Updated: Mar 7
When I decided to return to work, I didn’t have a LinkedIn account. Setting one up quickly became Mission Critical. Since then, my experience with the platform feels like I'm making small talk in an elevator.
It’s not like I’m shy. I have a pretty strong sense of self. But I am insanely scared of making the wrong impression on LinkedIn.
But the truth is, I already have.
You see, I don’t really know most of the people I’m connected to. I broke a cardinal LinkedIn rule (or eight) and blanketed a ton of people with connection requests just so I could get that revered status of 500+ connections.
So if you’re reading this from LinkedIn, chances are that’s you.
Wait!
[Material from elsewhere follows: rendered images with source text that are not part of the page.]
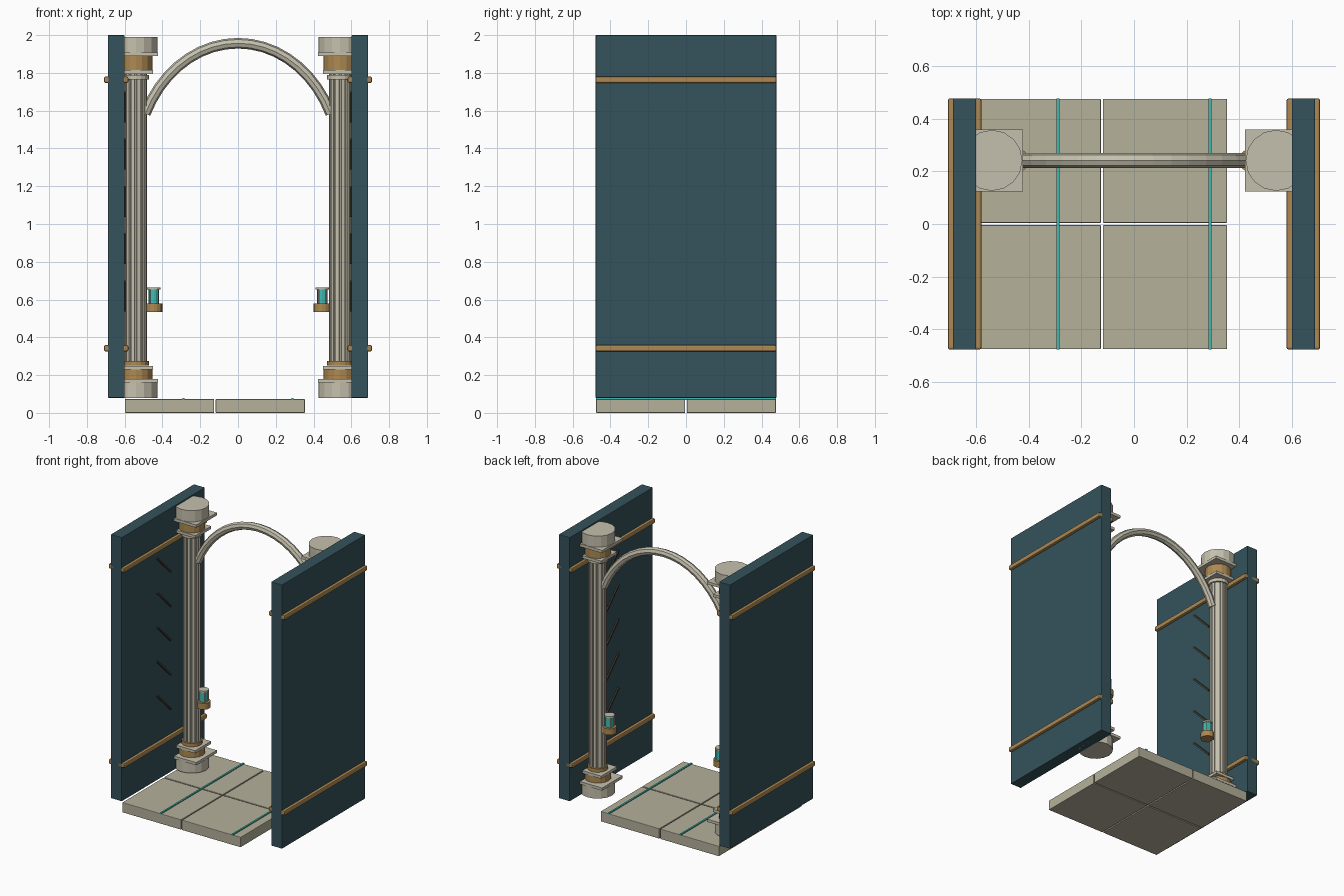
import bpy, bmesh
from math import pi, sin, cos, sqrt

if "Cube" in bpy.data.objects:
    bpy.data.objects.remove(bpy.data.objects["Cube"])


def material(name, rgb):
    m = bpy.data.materials.new(name)
    m.diffuse_color = (*rgb, 1)
    m.use_nodes = True
    m.node_tree.nodes["Principled BSDF"].inputs["Base Color"].default_value = m.diffuse_color
    return m


STONE = material("pale_stone", (0.56, 0.53, 0.42))
TILE = material("floor_stone", (0.46, 0.44, 0.33))
SLATE = material("dark_slate", (0.035, 0.085, 0.105))
GOLD = material("brass", (0.42, 0.25, 0.085))
TEAL = material("teal_glow", (0.05, 0.5, 0.45))
DARK = material("dark_bronze", (0.06, 0.05, 0.035))


def box(name, center, size, mat, bevel=0.0, rot_x=0.0):
    bpy.ops.mesh.primitive_cube_add(size=1, location=center, rotation=(rot_x, 0, 0))
    o = bpy.context.object
    o.name = name
    o.scale = size
    bpy.ops.object.transform_apply(location=False, rotation=False, scale=True)
    if bevel:
        b = o.modifiers.new("Bevel", "BEVEL")
        b.width, b.segments = bevel, 2
    o.data.materials.append(mat)
    return o


def drum(name, x, y, z0, z1, r, mat, sides=16):
    bpy.ops.mesh.primitive_cylinder_add(vertices=sides, radius=r, depth=z1 - z0,
                                        location=(x, y, (z0 + z1) / 2))
    o = bpy.context.object
    o.name = name
    o.data.materials.append(mat)
    return o


def fluted_shaft(name, x, y, z0, z1, r_out, r_in, ribs, mat):
    bm = bmesh.new()
    ring = []
    for i in range(ribs):
        for k, r in ((-0.30, r_out), (0.30, r_out), (0.36, r_in), (0.64, r_in)):
            a = 2 * pi * (i + 0.5 + k) / ribs
            ring.append(bm.verts.new((r * cos(a), r * sin(a), z0)))
    face = bm.faces.new(ring)
    top = bmesh.ops.extrude_face_region(bm, geom=[face])["geom"]
    for v in top:
        if isinstance(v, bmesh.types.BMVert):
            v.co.z = z1
    bmesh.ops.recalc_face_normals(bm, faces=bm.faces)
    me = bpy.data.meshes.new(name)
    bm.to_mesh(me)
    bm.free()
    o = bpy.data.objects.new(name, me)
    o.location = (x, y, 0)
    bpy.context.collection.objects.link(o)
    me.materials.append(mat)


# Floor: four slabs with narrow joints and two inlaid strips
for ix in (-1, 1):
    for iy in (-1, 1):
        box("floor_tile", (-0.122 + 0.24 * ix, 0.24 * iy, 0.0365), (0.472, 0.472, 0.073), TILE, 0.003)
    box("floor_inlay", (0.289 * ix, 0, 0.074), (0.012, 0.955, 0.012), TEAL)

CY = 0.242  # depth of the columns
for s, side in ((-1, "left"), (1, "right")):
    # Side wall with brass rails and diagonal grooves on the inner face
    box(side + "_wall", (0.645 * s, 0, 1.04), (0.088, 0.956, 1.92), SLATE, 0.003)
    for z in (0.342, 1.764):
        box(side + "_rail", (0.645 * s, 0, z), (0.128, 0.956, 0.034), GOLD, 0.008)
    for i in range(5):
        box(side + "_wall_slash", (0.599 * s, 0, 0.62 + 0.25 * i), (0.016, 0.012, 0.22), DARK,
            rot_x=pi / 4)

    # Column: base, shaft and capital
    x = 0.541 * s
    fluted_shaft(side + "_shaft", x, CY, 0.25, 1.80, 0.06, 0.052, 12, STONE)
    for part, z0, z1, r, m in (
            ("base_drum", 0.08, 0.172, 0.116, STONE),
            ("base_band", 0.18, 0.23, 0.088, GOLD),
            ("base_ring", 0.25, 0.275, 0.07, GOLD),
            ("neck_ring", 1.765, 1.79, 0.07, STONE),
            ("capital_band", 1.815, 1.89, 0.088, GOLD),
            ("capital_drum", 1.90, 1.99, 0.116, STONE)):
        drum(f"{side}_{part}", x, CY, z0, z1, r, m)
    for part, z, w in (("base_slab", 0.170, 0.236), ("base_upper_slab", 0.239, 0.182),
                       ("capital_lower_slab", 1.804, 0.182), ("capital_slab", 1.899, 0.236)):
        box(f"{side}_{part}", (x, CY, z), (w, w, 0.02), STONE)

    # Lantern on the inner side of the column
    lx = 0.446 * s
    drum(side + "_lantern_cup", lx, CY, 0.535, 0.58, 0.046, GOLD)
    drum(side + "_lantern_glass", lx, CY, 0.58, 0.655, 0.029, TEAL, 12)
    drum(side + "_lantern_cap", lx, CY, 0.652, 0.664, 0.035, STONE, 12)
    for k in range(4):
        a = pi / 4 + k * pi / 2
        drum(side + "_lantern_post", lx + 0.031 * cos(a), CY + 0.031 * sin(a), 0.575, 0.655, 0.004, STONE, 6)

# Arch: eight-sided tube along an elliptical path between the columns
curve = bpy.data.curves.new("arch", "CURVE")
curve.dimensions = "3D"
curve.bevel_depth = 0.028
curve.bevel_resolution = 2
curve.use_fill_caps = True
N = 18
path = curve.splines.new("POLY")
path.points.add(N)
for i, p in enumerate(path.points):
    t = 1.14 * (2 * i / N - 1)
    p.co = (0.54 * sin(t), CY, 1.317 + 0.64 * cos(t), 1)
curve.materials.append(STONE)
path.use_smooth = False
bpy.context.collection.objects.link(bpy.data.objects.new("arch", curve))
I can explain!
When COVID hit, that's when I decided it was time to go back to work. With a career gap, I knew I had an uphill climb. Plus, I was looking to make a lateral move from journalism into marketing.
Thankfully, I sought the advice of a career coach. She worked wonders on my resume but was shocked I only had 30 connections on LinkedIn.
“Oh, no, no, no, this won’t do,” she said. “Girl, you need to get that number up.”
And then she explained how achieving 500 connections was the mark of someone who had truly nurtured a strong network, someone who "knew people." I worried that not having 500 connections would keep me from getting work.
Now, there’s mixed advice on the importance of reaching 500 connections. For every article I’ve read saying, “Honey, it’s not the number of friends you have, it’s the quality,” there are just as many saying, “If you don’t get 500 connections you will die alone, you loser.”
I listened to that Devil and set to work connecting with friends, family, past coworkers, old boyfriends. That brought my number up, but it was still nowhere close to 500.
So, I really ramped up efforts. I’m talking full Kevin-Bacon-six-degrees-of-separation. Oh, we went to school in the same state? Great, let’s add you to the list. It became a straight-up numbers game, and I pushed all the buttons.
It took me about three solid months, but I finally got my 500 connections. I will always remember the quiet joy I felt that day. I’m pretty sure I shed a tear. Thank God that’s over, I thought to myself.
But now I feel guilty. I used these people. And it’s strangely preventing me from acting natural on LinkedIn.
I’m a recovering Catholic. That whole guilt complex is no joke. So I’m hoping this blog post allows me to "lay down my sins" and say 10 Hail Marys.
Because I really do want to start off on the right foot. I want to make a good impression. and I will always remember how important it is to nurture and respect my network.
Deep breath. Ok, glad I got that off my chest.